I'm planning on using this often for many different groups as you can have multiple groups - they are each setup separately so one does not interfere with another.

// -- PRIVACY NEWS -- //

Moderator note: There are two ways to access previously listed privacy news stories. One is to visit PRIVACYnotes archives, the other (simpler) way is to visit where I also keep a privacy news archive.

Seth Godin argues that privacy and anonymity lead to bad behavior. Better to be transparent and identifiable than obscure, opaque and anonymous. He floats a raft of good points worth serious consideration. Are we ready to be fully visible?

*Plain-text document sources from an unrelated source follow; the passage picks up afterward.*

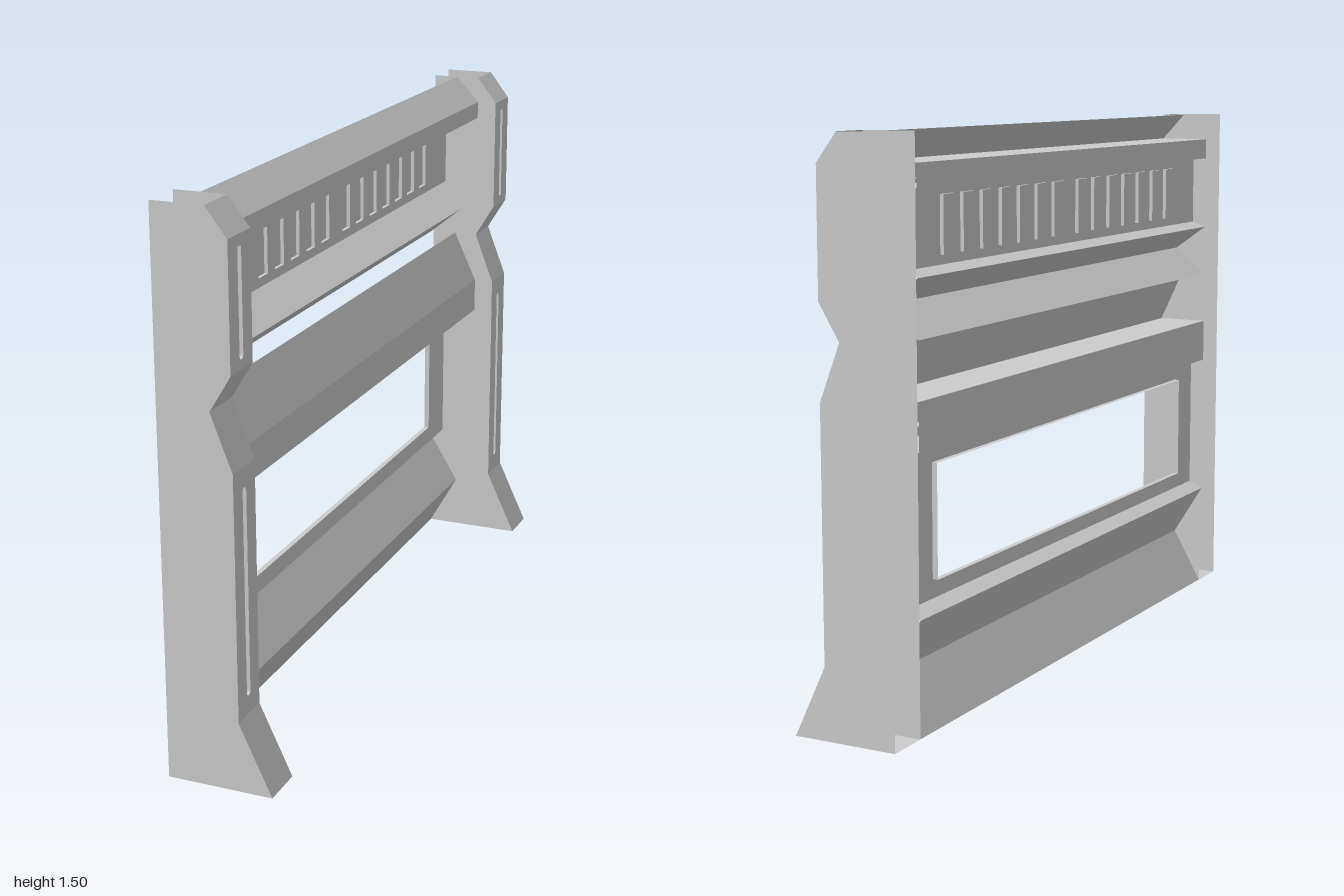
import * as THREE from 'three';
import { mergeGeometries } from 'three/addons/utils/BufferGeometryUtils.js';

const grey = new THREE.MeshStandardMaterial({ color: 0xcccccc, side: THREE.DoubleSide });

function addMesh(parent, name, geometry) {
  const mesh = new THREE.Mesh(geometry, grey);
  mesh.name = name;
  parent.add(mesh);
  return mesh;
}

// Folded sheet: a path of [x, y] points swept along z from -half to +half
function sweep(path, half) {
  const pos = [];
  for (let i = 0; i < path.length - 1; i++) {
    const [x0, y0] = path[i], [x1, y1] = path[i + 1];
    pos.push(x0, y0, half, x0, y0, -half, x1, y1, -half);
    pos.push(x0, y0, half, x1, y1, -half, x1, y1, half);
  }
  const g = new THREE.BufferGeometry();
  g.setAttribute('position', new THREE.Float32BufferAttribute(pos, 3));
  g.computeVertexNormals();
  return g;
}

// Counter-clockwise rectangle outline centred on u, between two heights
function rect(u, width, y0, y1) {
  const h = width / 2;
  return [[u - h, y0], [u + h, y0], [u + h, y1], [u - h, y1]].map(p => new THREE.Vector2(...p));
}

// Slot outline with round ends
function roundSlot(width, y0, y1) {
  const r = width / 2, pts = [];
  for (const [cy, start] of [[y0 + r, Math.PI], [y1 - r, 0]]) {
    for (let i = 0; i <= 6; i++) {
      const a = start + (i / 6) * Math.PI;
      pts.push(new THREE.Vector2(r * Math.cos(a), cy + r * Math.sin(a)));
    }
  }
  return pts;
}

// Upright face looking to +x, with pressed-in openings; closed openings get a floor
function pressedFace(x, outline, openings, depth, closed) {
  const shape = new THREE.Shape(outline);
  openings.forEach(o => shape.holes.push(new THREE.Path(o)));
  const parts = [new THREE.ShapeGeometry(shape).toNonIndexed()];
  for (const o of openings) {
    const pos = [];
    o.forEach((a, i) => {
      const b = o[(i + 1) % o.length];
      pos.push(a.x, a.y, 0, b.x, b.y, -depth, a.x, a.y, -depth);
      pos.push(a.x, a.y, 0, b.x, b.y, 0, b.x, b.y, -depth);
    });
    const rim = new THREE.BufferGeometry();
    rim.setAttribute('position', new THREE.Float32BufferAttribute(pos, 3));
    rim.computeVertexNormals();
    parts.push(rim);
    if (closed) parts.push(new THREE.ShapeGeometry(new THREE.Shape(o)).toNonIndexed().translate(0, 0, -depth));
  }
  parts.forEach(p => p.deleteAttribute('uv'));
  return mergeGeometries(parts).rotateY(Math.PI / 2).translate(x, 0, 0);
}

const BACK = -0.143, FRONT = 0.058, HEIGHT = 1.5, HALF_POST = 0.06, HALF_PANEL = 0.88;

// Hollow post, open at the back and on the flat top
function makePost() {
  const post = new THREE.Group();
  const foot = [[BACK, 0], [0.147, 0], [FRONT, 0.19]];
  const waist = [[FRONT, 0.85], [0, 1.0], [FRONT, 1.095]];
  const crown = [[FRONT, 1.425], [0, HEIGHT]];
  addMesh(post, 'foot', sweep(foot, HALF_POST));
  addMesh(post, 'waist', sweep(waist, HALF_POST));
  addMesh(post, 'crown', sweep(crown, HALF_POST));

  const faces = [['lowerFace', 0.19, 0.85, 0.24, 0.80], ['upperFace', 1.095, 1.425, 1.12, 1.40]];
  for (const [name, y0, y1, s0, s1] of faces) {
    addMesh(post, name, pressedFace(FRONT, rect(0, HALF_POST * 2, y0, y1), [roundSlot(0.02, s0, s1)], 0.01, true));
  }

  const outline = [...foot, ...waist, ...crown, [BACK, HEIGHT]].map(p => new THREE.Vector2(...p));
  const side = new THREE.ShapeGeometry(new THREE.Shape(outline));
  addMesh(post, 'outerSide', side).position.z = HALF_POST;
  addMesh(post, 'innerSide', side).position.z = -HALF_POST;
  return post;
}

// Box rail under a sloping hood; a shallow lip hangs below its front edge
function rail(bottom, lip, top, hoodTop) {
  const back = -0.147, lipX = -0.03;
  return mergeGeometries([
    sweep([[back, top], [back, lip], [lipX, lip], [lipX, bottom], [0, bottom], [0, top], [back, top]], HALF_PANEL),
    sweep([[0, top], [-0.07, hoodTop]], HALF_PANEL),
  ]);
}

// Folded wall sheet between the posts
function makePanel() {
  const panel = new THREE.Group();
  const wall = -0.105, deep = -0.147;
  addMesh(panel, 'skirt', sweep([[-0.142, 0], [-0.055, 0.155], [deep, 0.305], [wall, 0.325]], HALF_PANEL));
  addMesh(panel, 'ledge', sweep([[deep, 1.0], [-0.05, 1.08], [deep, 1.15], [wall, 1.165]], HALF_PANEL));
  addMesh(panel, 'beltRail', rail(0.75, 0.725, 0.85, 1.0));
  addMesh(panel, 'corniceRail', rail(1.375, 1.365, 1.425, HEIGHT));

  // Wall with the open window
  addMesh(panel, 'windowWall', pressedFace(wall, rect(0, HALF_PANEL * 2, 0.325, 0.725),
    [rect(0, 1.5, 0.375, 0.675)], 0.015, false));

  // Wall with two rows of seven pressed vents
  const vents = [];
  for (const s of [-1, 1]) for (let i = 0; i < 7; i++) vents.push(rect(s * (0.073 + 0.1 * i), 0.055, 1.19, 1.34));
  addMesh(panel, 'ventWall', pressedFace(wall, rect(0, HALF_PANEL * 2, 1.165, 1.365), vents, 0.01, true));
  return panel;
}

export function createModel() {
  const model = new THREE.Group();
  model.name = 'wallPanel';

  const panel = makePanel();
  panel.name = 'panel';
  model.add(panel);

  for (const s of [-1, 1]) {
    const post = makePost();
    post.name = s > 0 ? 'frontPost' : 'backPost';
    post.scale.z = s;
    post.position.z = s * 0.94;
    model.add(post);
  }
  return model;
}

The creator of an add-on program for AOL Time Warner's Instant Messenger plans to eradicate a component that phones home after critics called the feature "spyware." The recent decision comes after some users of Big-O Software's AIM+ program--which adds chat logging, ad removal and other features to AIM--complained that the program violated their privacy by sending information about their online identity back to a Big-O server. "The fact that AIM+ returns information to the Big-O Software servers has never been hidden from the users," Mark Swiss, beta tester and community organizer for Big-O Software, said last Friday in a response to consumers' complaints on the company's online forum.

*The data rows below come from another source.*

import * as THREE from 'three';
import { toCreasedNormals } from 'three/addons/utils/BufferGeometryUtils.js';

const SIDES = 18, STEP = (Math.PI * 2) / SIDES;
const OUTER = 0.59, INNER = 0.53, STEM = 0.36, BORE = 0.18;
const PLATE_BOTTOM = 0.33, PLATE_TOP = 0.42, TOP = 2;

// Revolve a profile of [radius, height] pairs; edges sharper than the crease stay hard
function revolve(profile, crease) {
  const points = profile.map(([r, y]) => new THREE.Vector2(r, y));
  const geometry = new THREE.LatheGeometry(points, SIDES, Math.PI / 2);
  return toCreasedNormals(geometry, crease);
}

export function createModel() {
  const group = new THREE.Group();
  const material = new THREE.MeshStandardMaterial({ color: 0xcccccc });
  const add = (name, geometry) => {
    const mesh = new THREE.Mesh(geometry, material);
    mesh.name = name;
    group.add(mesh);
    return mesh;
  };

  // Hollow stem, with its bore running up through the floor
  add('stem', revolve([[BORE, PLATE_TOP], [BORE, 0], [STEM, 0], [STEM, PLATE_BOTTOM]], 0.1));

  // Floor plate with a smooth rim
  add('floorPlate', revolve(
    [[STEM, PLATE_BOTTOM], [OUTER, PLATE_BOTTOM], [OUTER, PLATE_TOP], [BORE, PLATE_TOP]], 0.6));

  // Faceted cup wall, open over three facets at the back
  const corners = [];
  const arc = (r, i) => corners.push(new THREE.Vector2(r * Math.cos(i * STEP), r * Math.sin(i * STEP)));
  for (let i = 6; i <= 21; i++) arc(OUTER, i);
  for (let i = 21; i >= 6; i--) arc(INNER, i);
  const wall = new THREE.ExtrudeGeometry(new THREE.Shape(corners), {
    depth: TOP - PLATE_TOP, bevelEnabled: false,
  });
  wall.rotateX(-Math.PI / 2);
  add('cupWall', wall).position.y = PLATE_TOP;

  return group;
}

Best Buy is changing its online privacy policy, allowing the company to combine customer information from its Web site with that collected in its stores. As part of the policy modification, the company also said it may share with third parties information collected from surveys or reviews on its site. The company has begun notifying customers of the changes via e-mail; the updated policy will go into effect June 9. The shift raised the eyebrows of some privacy advocates. The changes are only the latest in a disturbing trend of companies revamping their privacy policies to the detriment of consumers, advocates say. Companies usually make such changes themselves, taking little input from customers and leaving them with little recourse.

Five owners of a controversial digital video recorder sued the entertainment world's biggest firms Thursday, asking a federal judge to uphold consumers' rights to record TV shows and skip commercials. The owners of the ReplayTV 4000 claim an entertainment oligopoly of U.S. television networks and movie studios is trying to label them as criminals. "I'm just trying to exercise my normal rights in terms of video recording," said one of them, Craig Newmark, founder of the popular community listings site Features like commercial skipping, he added, help parents "protect their kids from excessive consumerism."

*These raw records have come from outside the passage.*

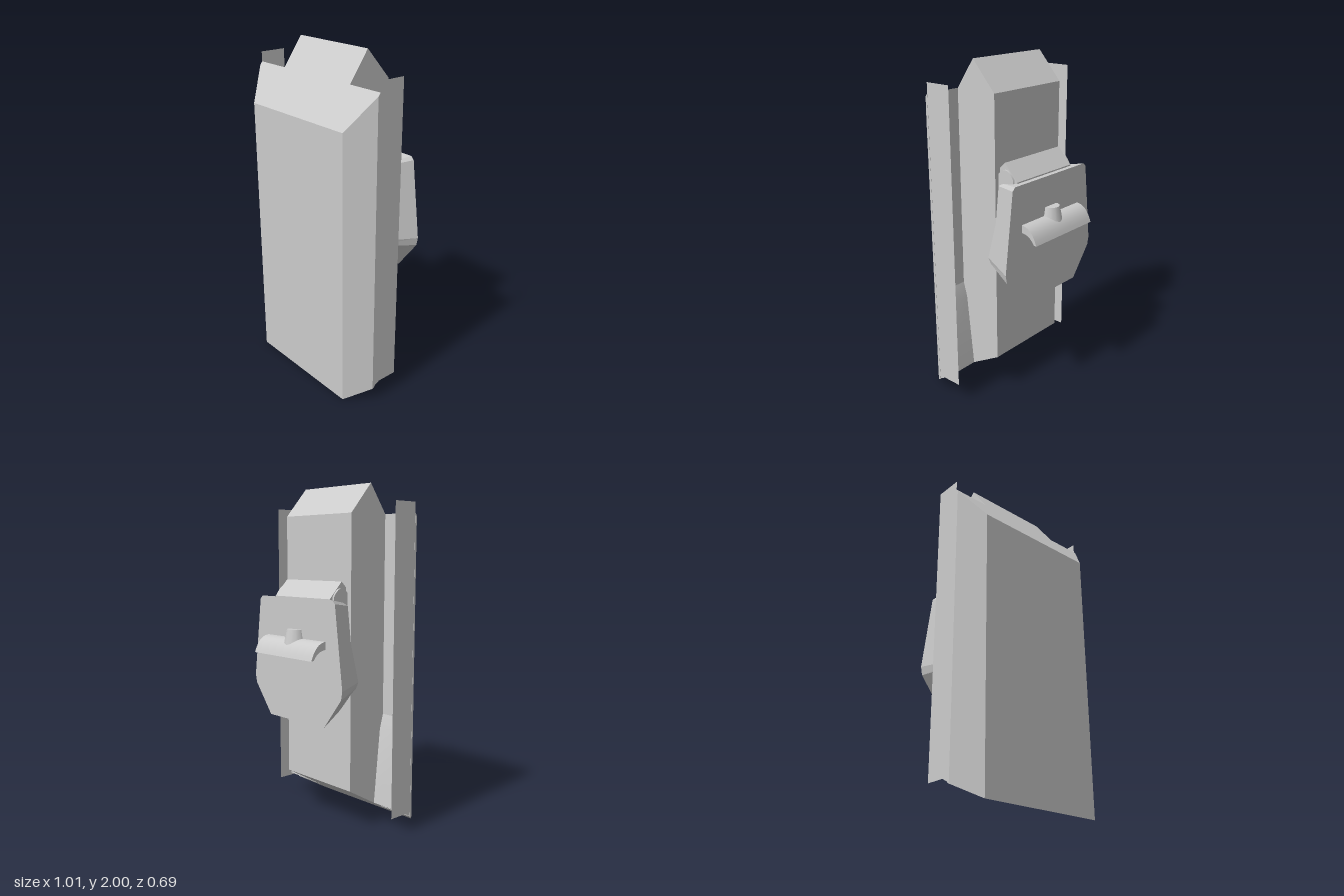
import * as THREE from 'three';
import { toCreasedNormals } from 'three/addons/utils/BufferGeometryUtils.js';

const flat = new THREE.MeshStandardMaterial({ color: 0xcccccc, flatShading: true, side: THREE.DoubleSide });
const smooth = new THREE.MeshStandardMaterial({ color: 0xcccccc, side: THREE.DoubleSide });

const shapeOf = (pts) => new THREE.Shape(pts.map(([x, y]) => new THREE.Vector2(x, y)));
const mirrored = (half) => [...half, ...half.map(([x, y]) => [-x, y]).reverse()];

// Plan outline (x, z) raised between a sloping floor and a sloping roof
function slopedBlock(half, floor, roof) {
  const shape = shapeOf(mirrored(half).map(([x, z]) => [x, -z]));
  const geo = new THREE.ExtrudeGeometry(shape, { depth: 1, bevelEnabled: false });
  geo.rotateX(-Math.PI / 2);
  const p = geo.attributes.position;
  for (let i = 0; i < p.count; i++) {
    const z = p.getZ(i);
    p.setY(i, p.getY(i) > 0.5 ? roof(z) : floor(z));
  }
  geo.computeVertexNormals();
  return geo;
}

// Side profile (z, y) extruded across x, centred on cx
function across(shape, width, cx = 0) {
  const geo = new THREE.ExtrudeGeometry(shape, { depth: width, bevelEnabled: false, curveSegments: 8 });
  geo.translate(0, 0, -width / 2);
  geo.rotateY(-Math.PI / 2);
  geo.translate(cx, 0, 0);
  return toCreasedNormals(geo, 0.6);
}

export function createModel() {
  const model = new THREE.Group();
  const add = (name, geo, mat = flat) => {
    const mesh = new THREE.Mesh(geo, mat);
    mesh.name = name;
    model.add(mesh);
    return mesh;
  };

  // Main slab: chamfered front with thin wings, and a narrower spine behind
  const floor = (z) => (0.345 - z) * 0.58;
  const frontRoof = (z) => 1.63 + (0.345 - z) * 1.396;
  const rearRoof = (z) => 2 - (0.08 - z) * 1.13;
  add('frontShell', slopedBlock(
    [[0.39, 0.345], [0.505, 0.213], [0.505, 0.2], [0.28, 0.2], [0.28, 0.08]], floor, frontRoof));
  add('rearSpine', slopedBlock([[0.28, 0.08], [0.28, -0.07]], floor, rearRoof));

  for (const s of [1, -1]) {
    const side = s > 0 ? 'left' : 'right';
    // Upright side rail
    const rail = add(side + 'Rail', new THREE.PlaneGeometry(0.16, 1.78));
    rail.rotation.y = s * Math.PI / 2;
    rail.position.set(s * 0.504, 1.0, 0.12);
    // Thickened pad low on the back of each wing
    add(side + 'WingPad', across(
      shapeOf([[0.205, 0.085], [0.205, 0.68], [0.175, 0.57], [0.13, 0.125]]), 0.225, s * 0.39), smooth);
  }

  // Tapered shield: lofted from a small front ring to a large back ring
  const backRing = mirrored([[0.31, 1.36], [0.33, 1.34], [0.39, 0.87], [0.38, 0.82], [0.24, 0.64]]);
  const frontRing = mirrored([[0.21, 1.32], [0.222, 1.31], [0.276, 0.88], [0.268, 0.85], [0.17, 0.735]]);
  const shield = new THREE.ExtrudeGeometry(shapeOf(backRing), { depth: 0.24, bevelEnabled: false });
  shield.translate(0, 0, -0.24);
  const p = shield.attributes.position;
  for (let i = 0; i < p.count; i++) {
    if (p.getZ(i) < -0.1) continue;
    const k = backRing.findIndex(([x, y]) => Math.hypot(x - p.getX(i), y - p.getY(i)) < 1e-3);
    p.setXY(i, ...frontRing[k]);
  }
  shield.computeVertexNormals();
  add('backShield', shield);

  // Hinge bar on top of the shield, with rounded ends
  add('hingeBar', across(shapeOf(
    [[-0.06, 1.28], [-0.06, 1.41], [-0.105, 1.455], [-0.195, 1.36], [-0.195, 1.3]]), 0.48), smooth);
  const cap = new THREE.Shape();
  cap.moveTo(-0.07, 1.28);
  cap.lineTo(-0.07, 1.39);
  cap.quadraticCurveTo(-0.125, 1.455, -0.175, 1.37);
  cap.lineTo(-0.175, 1.3);
  add('hingeCaps', across(cap, 0.505), smooth);

  // Curved grip and the stub it hangs from
  const grip = new THREE.Shape();
  grip.moveTo(-0.235, 1.13);
  grip.quadraticCurveTo(-0.31, 1.13, -0.343, 1.03);
  grip.lineTo(-0.325, 1.033);
  grip.quadraticCurveTo(-0.295, 1.085, -0.235, 1.085);
  add('grip', across(grip, 0.51), smooth);
  const stub = add('gripStub', new THREE.CylinderGeometry(0.052, 0.073, 0.1, 14), smooth);
  stub.position.set(0, 1.13, -0.24);

  return model;
}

North Dakota voters on Tuesday will be the first in the country to make their own choice about how to regulate financial privacy. A statewide referendum will decide if banks and other financial institutions can continue to share or sell data without obtaining customer permission. A disparate coalition seeking tighter privacy restrictions, reaching from labor and the American Civil Liberties Union to a small conservative organization, the Constitution Party, forced the referendum on the ballot. There are unusual allies on the other side, too: the banks and credit unions, which often fight each other on financial regulation.


PRIVACYnotes Moderator: Mike Banks Valentine

Mike Banks Valentine is a champion of the true small online business. He advocates a do-it-yourself approach to e-commerce through online learning for the small office, home office (SOHO) or emerging entrepreneur who lacks major venture capital funding or corporate marketing budgets.

Mike is the founder of WebSite101, an educational resource for small businesses creating initial Web presences. His writing has appeared in international publications and his work praised by Entrepreneur Magazine. He does small business web marketing and search engine optimization.

Contact Mike Banks Valentine 5318 E. 2nd St. #789 Long Beach, CA 90803